In an attempt to tackle a £14bn deficit, BT has announced plans to close its defined benefit scheme (BTPS) to 11,000 managers and significantly reduce contributions for 21,000 non-managerial staff. The company is also proposing to switch pension increases from RPI to the less generous inflation measure, CPI, and remove the current national insurance rebate.
The Communication Workers Union (CWU), which represents BT engineers, branded the plans ‘unacceptable’ and urged members to reject the proposals.
An employer that is proposing to close or significantly amend the benefit structure under its pension scheme will need to consider a number of matters:
Employee contractual entitlements
Due diligence should be undertaken on affected employees’ employment contracts to ensure they do not confer a contractual right to defined benefit pensions. If there is any contractual issue, the relevant contracts would need to be varied.
Employers will need to check if they have the power under the scheme rules to make the required changes, or whether the rules need to be amended for this purpose. If an amendment is required, the amendment power in the scheme rules should be checked for any ‘courage’-type clause (a restriction protecting benefits already secured by past contributions), as this severely limits the amendments that can be implemented. Companies faced with this situation would need to consider alternative ways to close a scheme or amend benefits by variation of employees’ contracts by informed consent.
Proposal to trustees
The employer will need to present a business case to the trustees, explaining the reasons for its proposal and seeking their agreement in principle. It is important that the employer has considered alternatives to the proposed action; for example, reducing future accrual rates or increasing employees’ contributions rather than closing a scheme, as the trustees will query what other options have been pursued. Further, the business should ensure that in company board minutes and correspondence with members, trustees and others, it has not made a final decision. Consideration should also be given to whether mitigation should be offered, such as enhanced employer contributions into a defined contribution scheme. Once a proposal is agreed in principle between the parties, a 60-day consultation period will be required.
Employers with 50 or more employees that propose to make certain ‘listed changes’ to their pension scheme, including closure to future accrual, reduction of pension increase and increase in member contributions, must undertake an employee consultation. Affected employees should be provided with specified written information including details of the listed change, its likely effect, the timescale for implementation and relevant background information.
The importance of proper consultation was recently emphasised in IBM v Dalgleish. The Court of Appeal endorsed the High Court’s finding that IBM had breached its statutory and contractual duties by failing to consult in an open and transparent manner, which entitled members to claim damages. As such, employers should ensure that a genuine consultation is undertaken, with the rationale for its proposal clearly communicated to members and their views given due consideration. However, provided this is done, employers will not be prevented from making the changes even if members oppose them.

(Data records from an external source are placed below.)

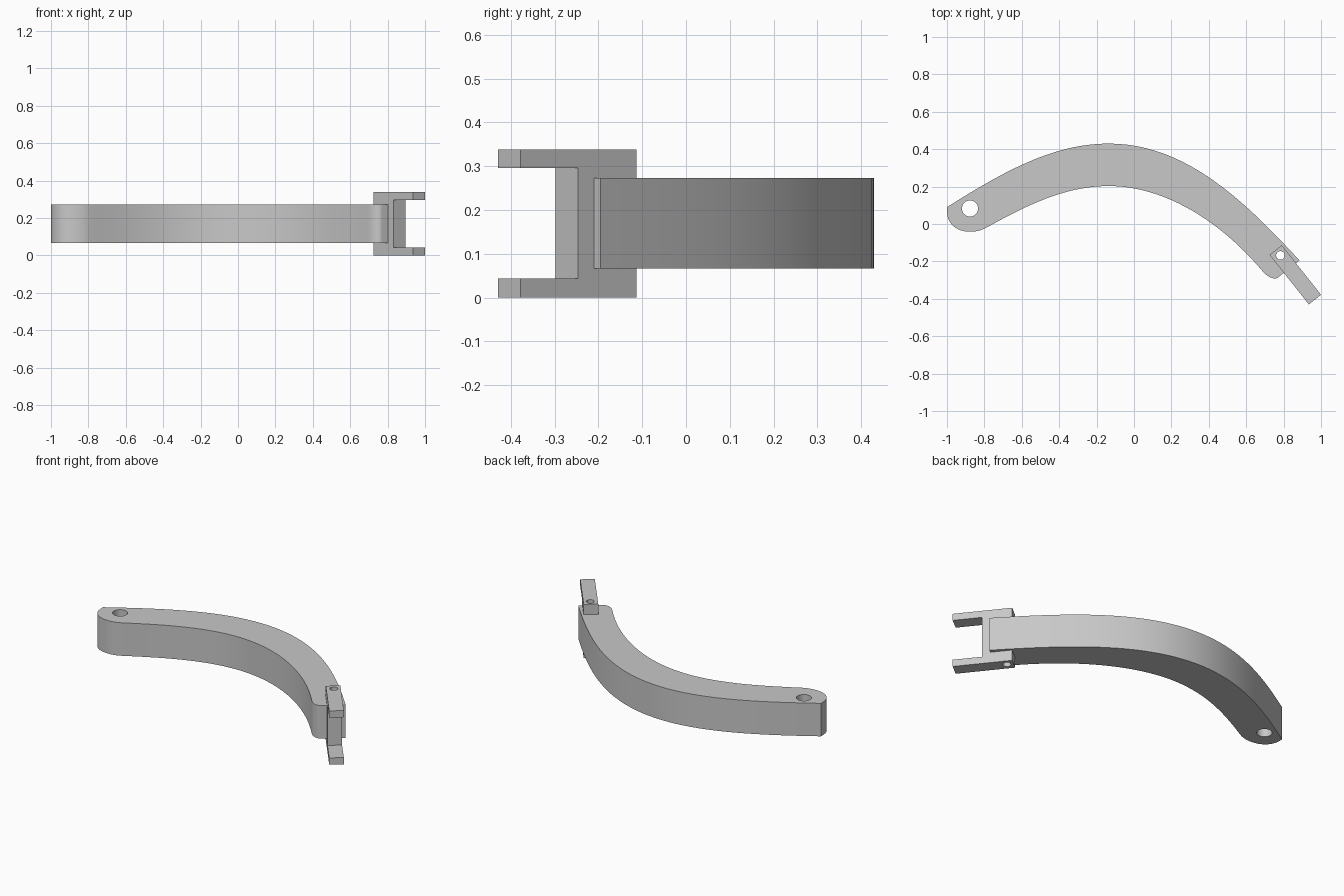
import bpy, bmesh
from mathutils import Vector, Matrix
from mathutils.geometry import interpolate_bezier

cube = bpy.data.objects.get("Cube")
if cube:
    bpy.data.objects.remove(cube, do_unlink=True)

grey = bpy.data.materials.new("plain grey")
grey.use_nodes = True
colour = (0.58, 0.58, 0.58, 1)
grey.diffuse_color = colour
grey.node_tree.nodes["Principled BSDF"].inputs["Base Color"].default_value = colour


def prism(name, profile, depth, matrix):
    """Extrude a closed 2D profile along its local z, then place it."""
    bm = bmesh.new()
    face = bm.faces.new([bm.verts.new((x, y, 0)) for x, y in profile])
    top = bmesh.ops.extrude_face_region(bm, geom=[face])["geom"]
    bmesh.ops.translate(bm, vec=(0, 0, depth),
                        verts=[v for v in top if isinstance(v, bmesh.types.BMVert)])
    bmesh.ops.transform(bm, matrix=matrix, verts=bm.verts)
    bmesh.ops.recalc_face_normals(bm, faces=bm.faces)
    mesh = bpy.data.meshes.new(name)
    bm.to_mesh(mesh)
    bm.free()
    mesh.materials.append(grey)
    obj = bpy.data.objects.new(name, mesh)
    bpy.context.collection.objects.link(obj)
    return obj


def drill(obj, x, y, radius):
    """Cut a round vertical hole right through a part."""
    bpy.ops.mesh.primitive_cylinder_add(vertices=32, radius=radius, depth=2, location=(x, y, 0))
    cutter = bpy.context.object
    cutter.hide_render = True
    cutter.data.materials.append(grey)
    mod = obj.modifiers.new("hole", "BOOLEAN")
    mod.operation = "DIFFERENCE"
    mod.solver = "EXACT"
    mod.object = cutter
    bpy.context.view_layer.objects.active = obj
    bpy.ops.object.modifier_apply(modifier=mod.name)
    bpy.data.objects.remove(cutter, do_unlink=True)


# Curved arm: outline made of Bezier spans (start, handle, handle, end, steps)
spans = [
    ((-1, .09), (-.70, .28), (-.43, .43), (-.136, .43), 20),         # outer left
    ((-.136, .43), (.27, .43), (.58, .135), (.885, -.195), 24),      # outer right
    ((.77, -.286), (.755, -.298), (.72, -.29), (.69, -.255), 8),     # rounded tip
    ((.69, -.255), (.45, .03), (.15, .203), (-.136, .203), 24),      # inner right
    ((-.136, .203), (-.38, .203), (-.6, .085), (-.79, -.02), 20),    # inner left
    ((-.79, -.02), (-.86, -.06), (-.99, -.05), (-1, .06), 16),       # rounded heel
]
outline = []
for *points, steps in spans:
    for p in interpolate_bezier(*[Vector((x, y, 0)) for x, y in points], steps):
        if not outline or (Vector(outline[-1]) - p.xy).length > 1e-4:
            outline.append((p.x, p.y))
arm = prism("curved_arm", outline, .207, Matrix.Translation((0, 0, .066)))

# Forked bracket: H-shaped side profile (along, height), clasping the arm tip
low = [(0, 0), (.338, 0), (.338, .043), (.17, .043)]
high = [(.17, .296), (.338, .296), (.338, .338), (0, .338)]
slot = [(0, .273), (.122, .273), (.122, .066), (0, .066)]
along = Vector((.621, -.784, 0))
across = Vector((.784, .621, 0))
place = Matrix((along, (0, 0, 1), across)).transposed().to_4x4()
place.translation = (.725, -.165, 0)
bracket = prism("forked_bracket", low + high + slot, .083, place)

# Pivot holes
drill(arm, -.877, .083, .043)
for part in (arm, bracket):
    drill(part, .783, -.168, .023)

# Smooth curves with crisp edges
for part in (arm, bracket):
    bpy.ops.object.select_all(action="DESELECT")
    part.select_set(True)
    bpy.context.view_layer.objects.active = part
    bpy.ops.object.shade_smooth_by_angle(angle=.5)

Documenting the changes
If the employer decides to implement the proposal, an amending deed will need to be prepared to change the rules or, if the contractual route is pursued, revised contracts drafted and agreed.

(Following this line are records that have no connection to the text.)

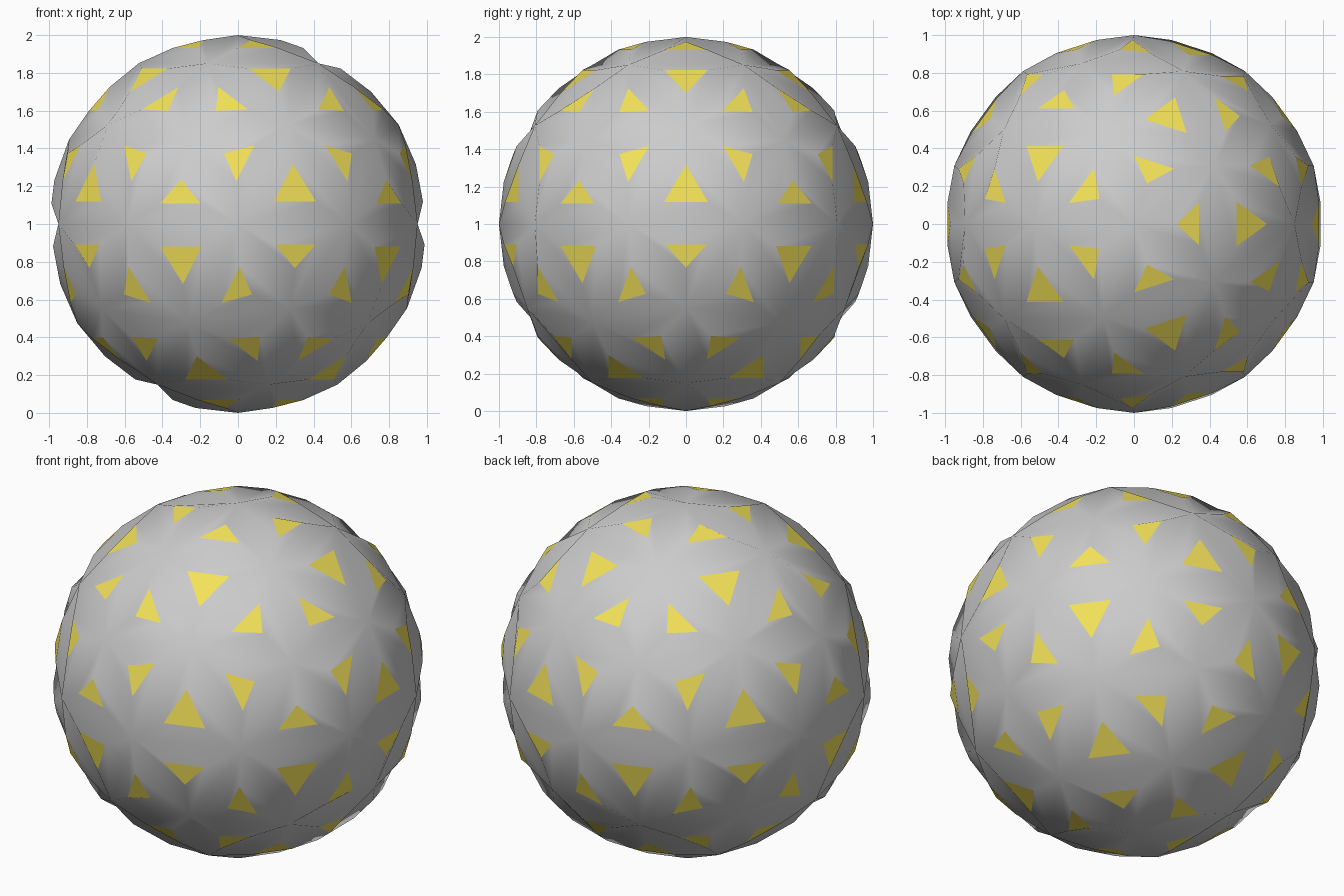
import bpy, bmesh
from math import pi
from mathutils import Matrix

if "Cube" in bpy.data.objects:
    bpy.data.objects.remove(bpy.data.objects["Cube"])

INSET = 0.222   # distance each panel corner moves in along its corner bisector
RAISE = 0.05    # height of the panel above the base facet

yellow = bpy.data.materials.new("yellow")
yellow.diffuse_color = (0.9, 0.76, 0.1, 1)
yellow.use_nodes = True
yellow.node_tree.nodes["Principled BSDF"].inputs["Base Color"].default_value = yellow.diffuse_color


def make_object(name, bm, material=None):
    mesh = bpy.data.meshes.new(name)
    bm.to_mesh(mesh)
    bm.free()
    obj = bpy.data.objects.new(name, mesh)
    bpy.context.collection.objects.link(obj)
    if material:
        mesh.materials.append(material)
    return obj


# Base geodesic ball: 80 triangular facets, sitting on the ground
ball = bmesh.new()
bmesh.ops.create_icosphere(
    ball, subdivisions=2, radius=1,
    matrix=Matrix.Translation((0, 0, 1)) @ Matrix.Rotation(pi, 4, 'Z'))
ball.normal_update()

panels = bmesh.new()
for face in list(ball.faces):
    outer = list(face.verts)
    normal = face.normal.copy()
    inner = []
    for i, v in enumerate(outer):
        to_next = (outer[(i + 1) % 3].co - v.co).normalized()
        to_prev = (outer[i - 1].co - v.co).normalized()
        bisector = (to_next + to_prev).normalized()
        inner.append(v.co + bisector * INSET + normal * RAISE)

    # Flat yellow top of the facet
    panels.faces.new([panels.verts.new(co) for co in inner])

    # Sloping grey sides, sharing the valley vertices with their neighbours
    ball.faces.remove(face)
    top = [ball.verts.new(co) for co in inner]
    for i in range(3):
        j = (i + 1) % 3
        side = ball.faces.new((outer[i], outer[j], top[j], top[i]))
        side.smooth = True

make_object("ball_shell", ball)
make_object("raised_panels", panels, yellow)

Given the general trend for final salary scheme closures and capping future benefit accrual, BT’s announcement will come as no surprise to many in light of BTPS’s massive deficit. The company’s consultation runs until mid-January, with a decision expected shortly after, and commentators will watch with interest to see how events unfold over the coming months.
Paula Warnock is a partner, and Lisa Suares a trainee solicitor, at Hill Dickinson